-Group mountain bike ride in the Carson Valley. Specifics TBA.

To register for the work day visit https://www.imba.com/civicrm/event/info?id=111&reset=1

For more information contact: bfish@designworkshop.com

Ash Canyon Trail Report

The Ash Canyon Trails are in fantastic condition right now! There is plenty of traction and no mud. There is high visibility on the Creek Trail, as the leaves have mostly fallen from the trees, and the grass has started to die back. With little sun reaching the bottom of the canyon though, it’s chilly down there, and the ground is frozen in parts.

Jesse and Cortney
Jesse and Cortney headed towards the Creek Trail

Don’t wait too long to enjoy the great trail conditions though! Looks like we got a “significant winter storm” headed towards us this weekend. You never know when your last ride on the Creek Trail for the season is going to be, so get out there.

Ash Canyon Night Ride
Ash Canyon Night Ride

There is also a night ride scheduled for Thursday, November 18th at 6:30 PM. Denis at the Bike Habitat wants to help get you out on the trails, and has a great selection of lights available. Call the Bike Habitat at 267-5053 if you’d like to reserve a demo light for tonight’s ride.

A map to the Foothill Road Trailhead off Winnie Lane can be found HERE.

Sabotage! on the Ash Canyon Trails

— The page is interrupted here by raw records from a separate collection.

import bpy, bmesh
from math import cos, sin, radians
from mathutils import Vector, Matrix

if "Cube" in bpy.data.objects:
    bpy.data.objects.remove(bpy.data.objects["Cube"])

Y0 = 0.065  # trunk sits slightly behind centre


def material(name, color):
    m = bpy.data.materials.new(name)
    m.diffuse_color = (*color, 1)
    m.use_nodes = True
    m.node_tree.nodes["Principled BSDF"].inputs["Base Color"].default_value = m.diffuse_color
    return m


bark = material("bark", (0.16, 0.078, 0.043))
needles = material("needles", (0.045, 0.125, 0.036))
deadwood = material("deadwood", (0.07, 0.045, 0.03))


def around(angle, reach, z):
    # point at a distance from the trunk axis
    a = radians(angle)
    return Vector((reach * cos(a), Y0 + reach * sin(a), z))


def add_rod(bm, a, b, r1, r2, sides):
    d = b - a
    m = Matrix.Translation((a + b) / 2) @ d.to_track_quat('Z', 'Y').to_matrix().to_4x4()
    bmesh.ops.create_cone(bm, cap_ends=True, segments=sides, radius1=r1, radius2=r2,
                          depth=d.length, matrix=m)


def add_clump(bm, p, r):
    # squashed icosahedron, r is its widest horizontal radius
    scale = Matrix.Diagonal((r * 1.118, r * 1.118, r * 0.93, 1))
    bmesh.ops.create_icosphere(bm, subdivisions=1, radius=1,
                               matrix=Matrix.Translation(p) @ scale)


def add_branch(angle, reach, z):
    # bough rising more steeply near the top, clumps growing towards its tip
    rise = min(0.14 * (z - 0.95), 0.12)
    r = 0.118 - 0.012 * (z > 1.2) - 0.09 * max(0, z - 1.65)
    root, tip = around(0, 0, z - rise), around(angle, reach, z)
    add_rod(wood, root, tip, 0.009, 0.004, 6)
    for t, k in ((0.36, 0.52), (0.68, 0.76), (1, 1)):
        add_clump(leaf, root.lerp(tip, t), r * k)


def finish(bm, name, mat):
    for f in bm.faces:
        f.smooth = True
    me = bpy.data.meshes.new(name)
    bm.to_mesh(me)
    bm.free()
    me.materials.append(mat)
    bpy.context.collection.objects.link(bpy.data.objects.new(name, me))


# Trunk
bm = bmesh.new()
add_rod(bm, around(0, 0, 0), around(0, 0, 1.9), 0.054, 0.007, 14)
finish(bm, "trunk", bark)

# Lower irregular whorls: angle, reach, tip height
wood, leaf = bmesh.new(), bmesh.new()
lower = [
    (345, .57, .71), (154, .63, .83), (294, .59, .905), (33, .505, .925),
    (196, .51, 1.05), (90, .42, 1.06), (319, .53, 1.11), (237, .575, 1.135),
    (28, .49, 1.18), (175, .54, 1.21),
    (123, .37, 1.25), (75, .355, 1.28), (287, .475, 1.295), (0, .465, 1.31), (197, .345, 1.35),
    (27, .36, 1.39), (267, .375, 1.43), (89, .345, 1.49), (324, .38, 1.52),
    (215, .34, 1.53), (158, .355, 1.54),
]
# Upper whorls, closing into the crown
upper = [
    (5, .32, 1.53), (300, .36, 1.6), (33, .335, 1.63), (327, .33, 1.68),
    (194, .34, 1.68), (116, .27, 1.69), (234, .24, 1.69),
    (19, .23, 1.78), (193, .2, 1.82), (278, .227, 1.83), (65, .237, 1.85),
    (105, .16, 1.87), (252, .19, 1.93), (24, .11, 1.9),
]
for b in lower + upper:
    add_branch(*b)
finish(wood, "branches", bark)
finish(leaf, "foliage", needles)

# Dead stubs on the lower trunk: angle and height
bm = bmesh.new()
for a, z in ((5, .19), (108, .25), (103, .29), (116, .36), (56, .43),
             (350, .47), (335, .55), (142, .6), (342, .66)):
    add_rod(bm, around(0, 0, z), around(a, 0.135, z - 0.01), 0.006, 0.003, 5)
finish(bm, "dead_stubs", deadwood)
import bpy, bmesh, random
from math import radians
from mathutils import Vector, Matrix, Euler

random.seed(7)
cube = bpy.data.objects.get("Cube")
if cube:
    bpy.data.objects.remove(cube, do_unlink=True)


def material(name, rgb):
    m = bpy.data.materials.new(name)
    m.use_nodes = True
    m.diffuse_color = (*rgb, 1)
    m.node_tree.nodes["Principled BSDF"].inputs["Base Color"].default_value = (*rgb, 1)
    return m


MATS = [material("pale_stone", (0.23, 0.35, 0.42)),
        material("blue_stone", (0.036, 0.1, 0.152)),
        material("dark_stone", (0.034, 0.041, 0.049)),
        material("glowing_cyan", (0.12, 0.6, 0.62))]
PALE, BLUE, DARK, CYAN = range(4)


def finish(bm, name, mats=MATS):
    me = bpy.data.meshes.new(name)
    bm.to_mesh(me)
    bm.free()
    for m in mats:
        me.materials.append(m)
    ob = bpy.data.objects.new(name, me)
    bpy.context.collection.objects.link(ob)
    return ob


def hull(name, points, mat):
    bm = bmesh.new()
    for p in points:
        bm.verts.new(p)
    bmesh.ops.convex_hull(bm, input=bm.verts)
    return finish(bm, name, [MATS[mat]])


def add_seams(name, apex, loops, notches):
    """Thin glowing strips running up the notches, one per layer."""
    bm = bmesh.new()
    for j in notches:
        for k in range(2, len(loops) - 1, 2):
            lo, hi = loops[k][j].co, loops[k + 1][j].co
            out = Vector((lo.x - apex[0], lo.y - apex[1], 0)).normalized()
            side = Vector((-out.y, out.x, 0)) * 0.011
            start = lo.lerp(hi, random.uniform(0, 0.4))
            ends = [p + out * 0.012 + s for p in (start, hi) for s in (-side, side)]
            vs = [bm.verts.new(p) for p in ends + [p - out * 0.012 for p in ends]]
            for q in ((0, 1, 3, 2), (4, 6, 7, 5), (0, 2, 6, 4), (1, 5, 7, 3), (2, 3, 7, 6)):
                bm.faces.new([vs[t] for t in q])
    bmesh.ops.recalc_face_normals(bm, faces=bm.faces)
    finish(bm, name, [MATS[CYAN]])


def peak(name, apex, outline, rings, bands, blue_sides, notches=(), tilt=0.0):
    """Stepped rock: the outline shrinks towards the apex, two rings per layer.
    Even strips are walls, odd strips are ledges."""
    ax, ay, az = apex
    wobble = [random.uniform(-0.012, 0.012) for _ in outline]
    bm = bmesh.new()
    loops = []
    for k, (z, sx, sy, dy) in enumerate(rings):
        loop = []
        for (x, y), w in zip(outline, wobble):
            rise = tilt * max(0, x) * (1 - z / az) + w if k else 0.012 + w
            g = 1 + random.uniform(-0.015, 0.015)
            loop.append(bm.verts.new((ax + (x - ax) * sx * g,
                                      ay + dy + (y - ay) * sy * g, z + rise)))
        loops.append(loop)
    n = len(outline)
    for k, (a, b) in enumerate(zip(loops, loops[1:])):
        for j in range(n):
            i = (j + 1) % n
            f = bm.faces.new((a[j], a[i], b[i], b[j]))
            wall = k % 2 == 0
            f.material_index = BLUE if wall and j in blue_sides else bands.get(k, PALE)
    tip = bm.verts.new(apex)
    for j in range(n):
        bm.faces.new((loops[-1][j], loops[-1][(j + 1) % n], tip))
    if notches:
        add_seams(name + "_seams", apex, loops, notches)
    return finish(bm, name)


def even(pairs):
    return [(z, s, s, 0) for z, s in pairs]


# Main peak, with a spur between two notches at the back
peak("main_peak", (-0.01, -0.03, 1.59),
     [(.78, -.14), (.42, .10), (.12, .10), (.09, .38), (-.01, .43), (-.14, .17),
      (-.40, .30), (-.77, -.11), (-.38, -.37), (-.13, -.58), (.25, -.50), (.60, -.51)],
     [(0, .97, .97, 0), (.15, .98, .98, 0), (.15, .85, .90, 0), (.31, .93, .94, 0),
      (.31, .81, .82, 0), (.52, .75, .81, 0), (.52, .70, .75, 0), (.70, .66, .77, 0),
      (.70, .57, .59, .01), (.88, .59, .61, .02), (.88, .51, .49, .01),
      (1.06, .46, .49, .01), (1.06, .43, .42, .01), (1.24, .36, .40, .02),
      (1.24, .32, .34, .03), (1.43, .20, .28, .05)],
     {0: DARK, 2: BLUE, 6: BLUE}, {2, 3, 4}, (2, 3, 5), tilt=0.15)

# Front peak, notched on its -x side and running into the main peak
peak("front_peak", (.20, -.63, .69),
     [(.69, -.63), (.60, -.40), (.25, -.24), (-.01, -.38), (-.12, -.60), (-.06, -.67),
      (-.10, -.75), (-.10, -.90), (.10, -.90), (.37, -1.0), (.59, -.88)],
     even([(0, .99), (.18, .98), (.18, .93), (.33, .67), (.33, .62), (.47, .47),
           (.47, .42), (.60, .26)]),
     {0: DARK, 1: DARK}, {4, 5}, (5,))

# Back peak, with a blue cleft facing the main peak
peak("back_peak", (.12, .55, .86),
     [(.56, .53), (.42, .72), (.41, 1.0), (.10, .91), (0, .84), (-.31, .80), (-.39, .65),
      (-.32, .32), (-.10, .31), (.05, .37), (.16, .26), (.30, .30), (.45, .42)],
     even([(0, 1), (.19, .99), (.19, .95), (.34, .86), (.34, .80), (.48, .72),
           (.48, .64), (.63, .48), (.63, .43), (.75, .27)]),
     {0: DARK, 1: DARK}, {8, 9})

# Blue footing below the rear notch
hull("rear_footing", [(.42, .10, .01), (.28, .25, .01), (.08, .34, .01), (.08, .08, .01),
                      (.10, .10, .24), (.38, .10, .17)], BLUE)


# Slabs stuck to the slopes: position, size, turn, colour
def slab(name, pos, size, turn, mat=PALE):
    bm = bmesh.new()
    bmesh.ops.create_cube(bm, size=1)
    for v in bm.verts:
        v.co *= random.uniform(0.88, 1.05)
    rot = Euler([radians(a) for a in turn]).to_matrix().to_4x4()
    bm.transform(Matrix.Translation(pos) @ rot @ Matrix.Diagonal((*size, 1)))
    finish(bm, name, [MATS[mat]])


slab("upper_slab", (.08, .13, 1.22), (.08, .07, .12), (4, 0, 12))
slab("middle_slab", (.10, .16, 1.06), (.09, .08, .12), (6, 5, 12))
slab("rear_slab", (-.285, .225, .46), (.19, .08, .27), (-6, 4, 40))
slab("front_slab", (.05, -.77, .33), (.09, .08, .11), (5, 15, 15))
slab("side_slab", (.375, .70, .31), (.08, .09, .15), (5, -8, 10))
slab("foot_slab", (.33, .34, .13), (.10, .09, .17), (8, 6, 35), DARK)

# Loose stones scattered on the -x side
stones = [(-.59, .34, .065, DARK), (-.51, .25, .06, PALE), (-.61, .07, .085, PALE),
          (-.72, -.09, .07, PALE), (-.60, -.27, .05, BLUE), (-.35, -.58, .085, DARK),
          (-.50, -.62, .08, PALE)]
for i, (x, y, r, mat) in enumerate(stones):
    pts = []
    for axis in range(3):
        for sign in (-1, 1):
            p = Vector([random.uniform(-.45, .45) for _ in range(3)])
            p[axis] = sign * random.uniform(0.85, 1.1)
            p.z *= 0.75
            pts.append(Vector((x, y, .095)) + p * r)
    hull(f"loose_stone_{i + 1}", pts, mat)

Be Alert! Someone has sabotaged the trails in Ash Canyon by digging deep holes in the middle of the trail. The holes are located in high speed sections or in places where you wouldn’t see them until too late. Hitting one of these holes at speed would cause serious injury or even death! We weren’t able to repair them at lunch, but tried to block off the trail with downed brush. We’ll get trail crews up there ASAP to repair the damage. Until this issue is resolved, it is advisable to ride up any trail first at a slow speed before bombing back down it. The four holes we discovered were on the lower trails just west of the V&T bike path (Jackrabbit and Postal Route). No holes were found higher up, but this could change at any time. Trail map here: http://www.bikecarson.com/trails-and-rides/

Trail Sabotage
1st Hole on the Jackrabbit Trail (Depth indication provided by Robin)

Trail Sabotage
2nd Hole on the Jackrabbit Trail

Trail Sabotage
3rd Hole on the Jackrabbit Trail

Trail Sabotage
Beginning of the Postal Trail